• The input:
Content starts
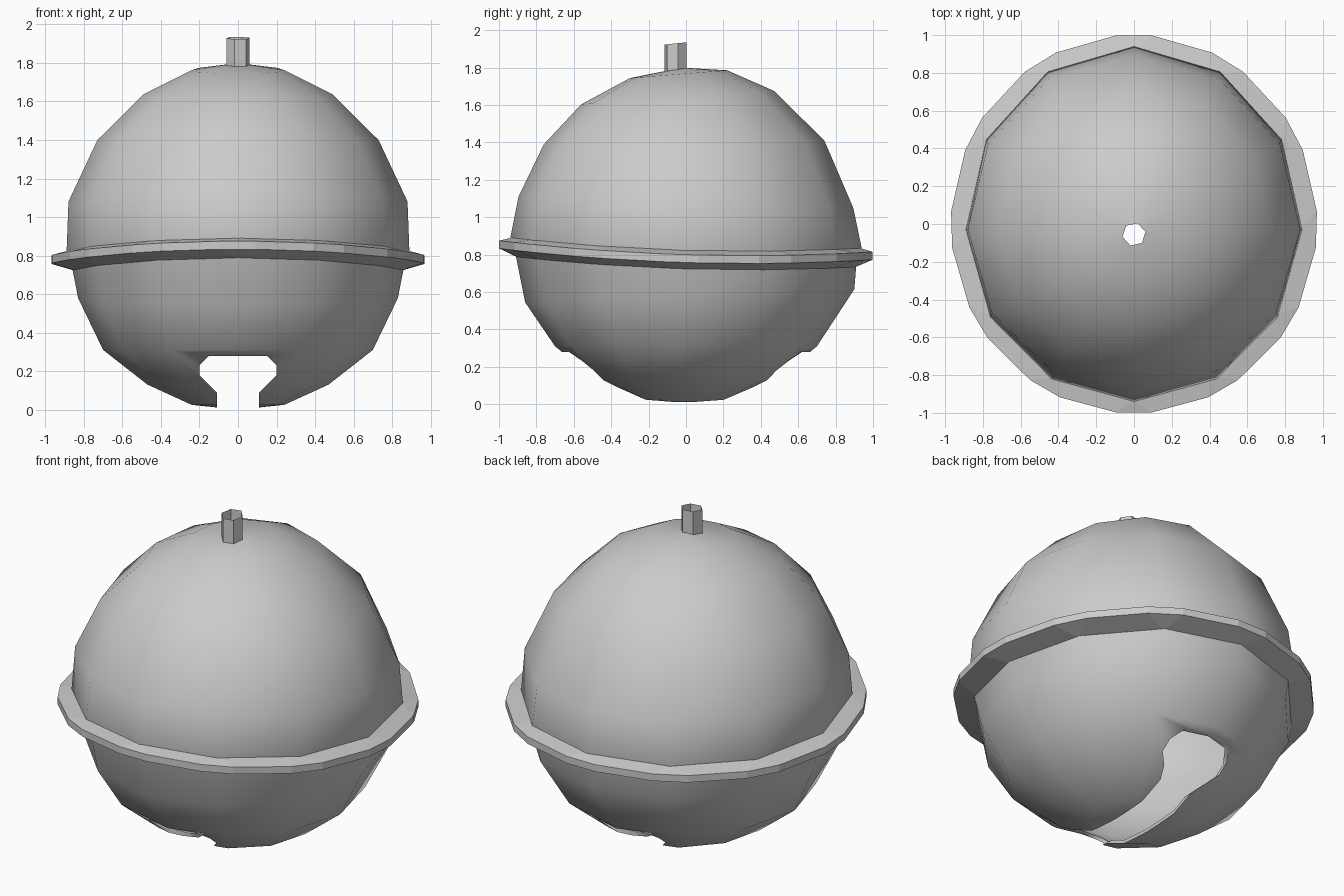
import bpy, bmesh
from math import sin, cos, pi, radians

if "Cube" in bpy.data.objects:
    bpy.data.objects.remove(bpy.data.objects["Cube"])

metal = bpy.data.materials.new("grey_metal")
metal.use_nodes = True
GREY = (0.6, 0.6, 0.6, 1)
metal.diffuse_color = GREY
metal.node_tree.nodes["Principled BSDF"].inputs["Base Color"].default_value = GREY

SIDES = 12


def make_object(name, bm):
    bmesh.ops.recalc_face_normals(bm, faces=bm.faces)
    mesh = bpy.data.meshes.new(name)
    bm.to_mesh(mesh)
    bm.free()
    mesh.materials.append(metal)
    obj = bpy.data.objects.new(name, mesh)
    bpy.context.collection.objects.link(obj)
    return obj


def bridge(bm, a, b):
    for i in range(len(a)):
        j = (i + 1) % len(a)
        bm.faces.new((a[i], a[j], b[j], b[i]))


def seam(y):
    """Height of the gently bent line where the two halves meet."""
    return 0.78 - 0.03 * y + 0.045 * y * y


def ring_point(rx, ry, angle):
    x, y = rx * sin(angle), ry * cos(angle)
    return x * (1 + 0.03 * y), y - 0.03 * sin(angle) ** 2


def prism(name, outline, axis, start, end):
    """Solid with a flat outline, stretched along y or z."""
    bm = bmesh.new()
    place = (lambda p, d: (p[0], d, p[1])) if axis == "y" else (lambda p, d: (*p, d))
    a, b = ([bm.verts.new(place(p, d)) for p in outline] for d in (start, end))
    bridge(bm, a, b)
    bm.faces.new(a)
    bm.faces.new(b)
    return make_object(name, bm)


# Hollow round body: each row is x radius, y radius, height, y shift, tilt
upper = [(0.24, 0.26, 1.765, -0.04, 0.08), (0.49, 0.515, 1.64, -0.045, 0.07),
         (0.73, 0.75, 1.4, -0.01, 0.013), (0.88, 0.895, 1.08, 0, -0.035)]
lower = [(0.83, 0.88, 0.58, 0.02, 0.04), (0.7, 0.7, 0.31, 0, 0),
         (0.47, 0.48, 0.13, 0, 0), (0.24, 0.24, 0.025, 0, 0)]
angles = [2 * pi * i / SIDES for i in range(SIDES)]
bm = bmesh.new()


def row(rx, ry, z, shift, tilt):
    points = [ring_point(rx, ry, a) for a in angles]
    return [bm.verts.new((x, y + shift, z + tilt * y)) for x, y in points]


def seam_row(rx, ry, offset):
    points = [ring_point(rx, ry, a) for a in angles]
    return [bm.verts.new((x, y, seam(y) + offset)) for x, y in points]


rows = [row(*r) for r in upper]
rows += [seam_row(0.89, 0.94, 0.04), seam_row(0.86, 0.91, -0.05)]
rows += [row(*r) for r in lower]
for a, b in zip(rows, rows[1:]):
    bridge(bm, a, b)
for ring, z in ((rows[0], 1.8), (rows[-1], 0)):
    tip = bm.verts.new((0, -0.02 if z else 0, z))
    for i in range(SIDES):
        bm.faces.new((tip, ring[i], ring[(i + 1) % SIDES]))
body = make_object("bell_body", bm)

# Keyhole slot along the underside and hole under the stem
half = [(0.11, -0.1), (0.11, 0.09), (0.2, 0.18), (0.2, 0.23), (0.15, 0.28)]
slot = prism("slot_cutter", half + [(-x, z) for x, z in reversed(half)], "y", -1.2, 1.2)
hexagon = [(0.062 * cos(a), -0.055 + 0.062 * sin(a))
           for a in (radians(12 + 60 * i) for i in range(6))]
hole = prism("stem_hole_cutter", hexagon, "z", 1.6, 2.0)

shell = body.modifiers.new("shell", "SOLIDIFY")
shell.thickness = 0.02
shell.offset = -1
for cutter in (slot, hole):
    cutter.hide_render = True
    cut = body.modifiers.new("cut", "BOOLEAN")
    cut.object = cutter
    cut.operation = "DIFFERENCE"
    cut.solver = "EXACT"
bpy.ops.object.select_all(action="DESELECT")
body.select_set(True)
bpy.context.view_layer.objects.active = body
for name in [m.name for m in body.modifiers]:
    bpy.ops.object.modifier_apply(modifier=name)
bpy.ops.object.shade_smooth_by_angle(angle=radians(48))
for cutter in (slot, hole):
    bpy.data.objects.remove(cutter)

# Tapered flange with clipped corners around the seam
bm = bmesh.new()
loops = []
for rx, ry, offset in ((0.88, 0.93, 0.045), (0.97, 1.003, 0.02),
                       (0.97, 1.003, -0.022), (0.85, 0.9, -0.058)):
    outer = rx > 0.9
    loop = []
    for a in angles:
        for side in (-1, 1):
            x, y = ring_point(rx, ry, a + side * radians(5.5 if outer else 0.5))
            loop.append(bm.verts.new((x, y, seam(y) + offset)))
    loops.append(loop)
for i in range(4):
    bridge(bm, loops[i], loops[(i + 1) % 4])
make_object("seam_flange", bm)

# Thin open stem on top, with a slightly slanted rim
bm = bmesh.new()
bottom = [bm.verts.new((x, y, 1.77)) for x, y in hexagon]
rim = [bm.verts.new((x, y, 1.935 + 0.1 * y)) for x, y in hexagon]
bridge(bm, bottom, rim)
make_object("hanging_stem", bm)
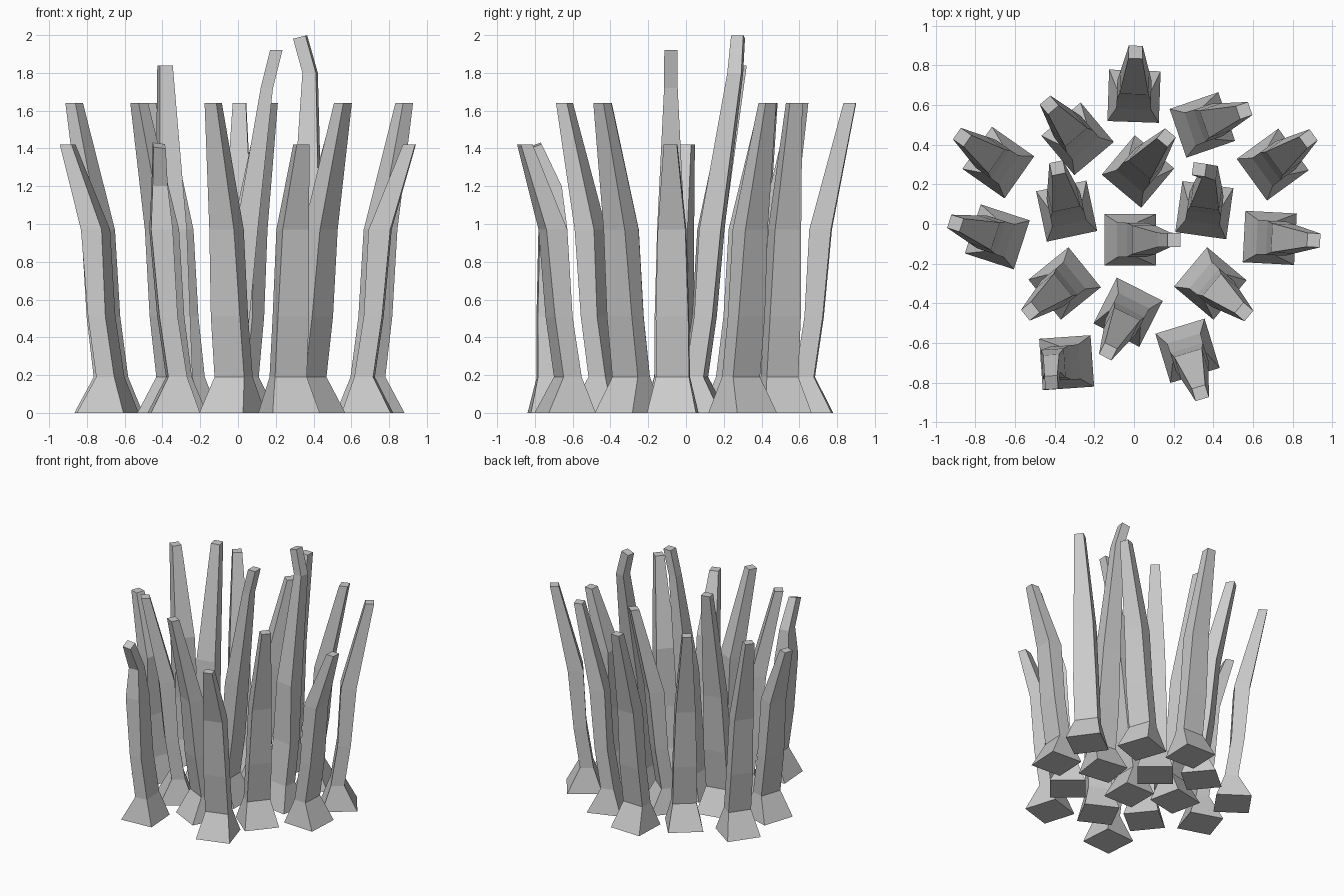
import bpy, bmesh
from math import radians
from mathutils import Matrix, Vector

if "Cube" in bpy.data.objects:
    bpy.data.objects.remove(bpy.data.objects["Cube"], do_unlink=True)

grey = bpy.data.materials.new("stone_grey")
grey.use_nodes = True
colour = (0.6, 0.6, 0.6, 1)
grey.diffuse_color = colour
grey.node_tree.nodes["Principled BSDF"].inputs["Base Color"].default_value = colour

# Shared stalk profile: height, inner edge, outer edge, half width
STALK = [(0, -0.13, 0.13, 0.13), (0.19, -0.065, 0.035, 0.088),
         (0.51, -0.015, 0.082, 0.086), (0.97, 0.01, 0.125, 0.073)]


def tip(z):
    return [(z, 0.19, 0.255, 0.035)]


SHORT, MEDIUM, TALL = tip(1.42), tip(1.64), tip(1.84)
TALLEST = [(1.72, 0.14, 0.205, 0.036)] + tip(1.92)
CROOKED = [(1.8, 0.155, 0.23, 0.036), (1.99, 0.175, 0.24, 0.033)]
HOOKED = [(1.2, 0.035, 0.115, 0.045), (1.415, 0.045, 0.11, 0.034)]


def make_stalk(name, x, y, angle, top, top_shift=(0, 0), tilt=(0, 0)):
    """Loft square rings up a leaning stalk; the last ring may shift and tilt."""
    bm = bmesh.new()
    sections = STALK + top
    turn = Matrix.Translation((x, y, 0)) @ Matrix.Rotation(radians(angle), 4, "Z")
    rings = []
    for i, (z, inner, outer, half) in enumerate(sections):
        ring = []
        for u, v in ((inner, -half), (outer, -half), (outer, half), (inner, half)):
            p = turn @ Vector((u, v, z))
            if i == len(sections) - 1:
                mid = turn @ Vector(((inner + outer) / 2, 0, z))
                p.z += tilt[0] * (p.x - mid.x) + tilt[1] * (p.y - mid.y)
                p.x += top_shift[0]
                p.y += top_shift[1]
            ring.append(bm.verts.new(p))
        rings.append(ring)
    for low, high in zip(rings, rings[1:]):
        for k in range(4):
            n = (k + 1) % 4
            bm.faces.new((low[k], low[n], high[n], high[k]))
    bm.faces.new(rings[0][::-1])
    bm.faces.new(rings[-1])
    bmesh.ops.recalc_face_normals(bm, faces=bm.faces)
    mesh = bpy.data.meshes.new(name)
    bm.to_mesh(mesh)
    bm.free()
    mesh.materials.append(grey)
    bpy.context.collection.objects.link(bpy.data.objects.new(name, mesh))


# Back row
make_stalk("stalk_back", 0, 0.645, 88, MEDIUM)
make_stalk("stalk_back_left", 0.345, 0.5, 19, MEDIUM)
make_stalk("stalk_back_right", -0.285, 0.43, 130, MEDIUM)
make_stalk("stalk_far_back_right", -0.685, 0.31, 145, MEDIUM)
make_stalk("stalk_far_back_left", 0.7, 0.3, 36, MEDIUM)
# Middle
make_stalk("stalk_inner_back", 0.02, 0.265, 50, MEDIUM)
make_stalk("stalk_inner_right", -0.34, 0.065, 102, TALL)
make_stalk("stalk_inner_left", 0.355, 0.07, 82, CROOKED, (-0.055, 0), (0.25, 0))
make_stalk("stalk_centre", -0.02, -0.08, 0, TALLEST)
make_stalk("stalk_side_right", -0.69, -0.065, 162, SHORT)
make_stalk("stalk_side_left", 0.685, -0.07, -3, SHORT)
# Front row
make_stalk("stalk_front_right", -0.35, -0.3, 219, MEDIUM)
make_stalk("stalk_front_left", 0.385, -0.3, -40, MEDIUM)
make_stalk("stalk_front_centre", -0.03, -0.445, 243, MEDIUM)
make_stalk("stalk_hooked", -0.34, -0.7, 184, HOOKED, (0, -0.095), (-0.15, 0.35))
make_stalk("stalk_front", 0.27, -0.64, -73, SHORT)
Content ends
• Work instructions:
Lines of the listing above that contain the word "collection" must all be copied.

• Answer section:
    bpy.context.collection.objects.link(obj)
    bpy.context.collection.objects.link(bpy.data.objects.new(name, mesh))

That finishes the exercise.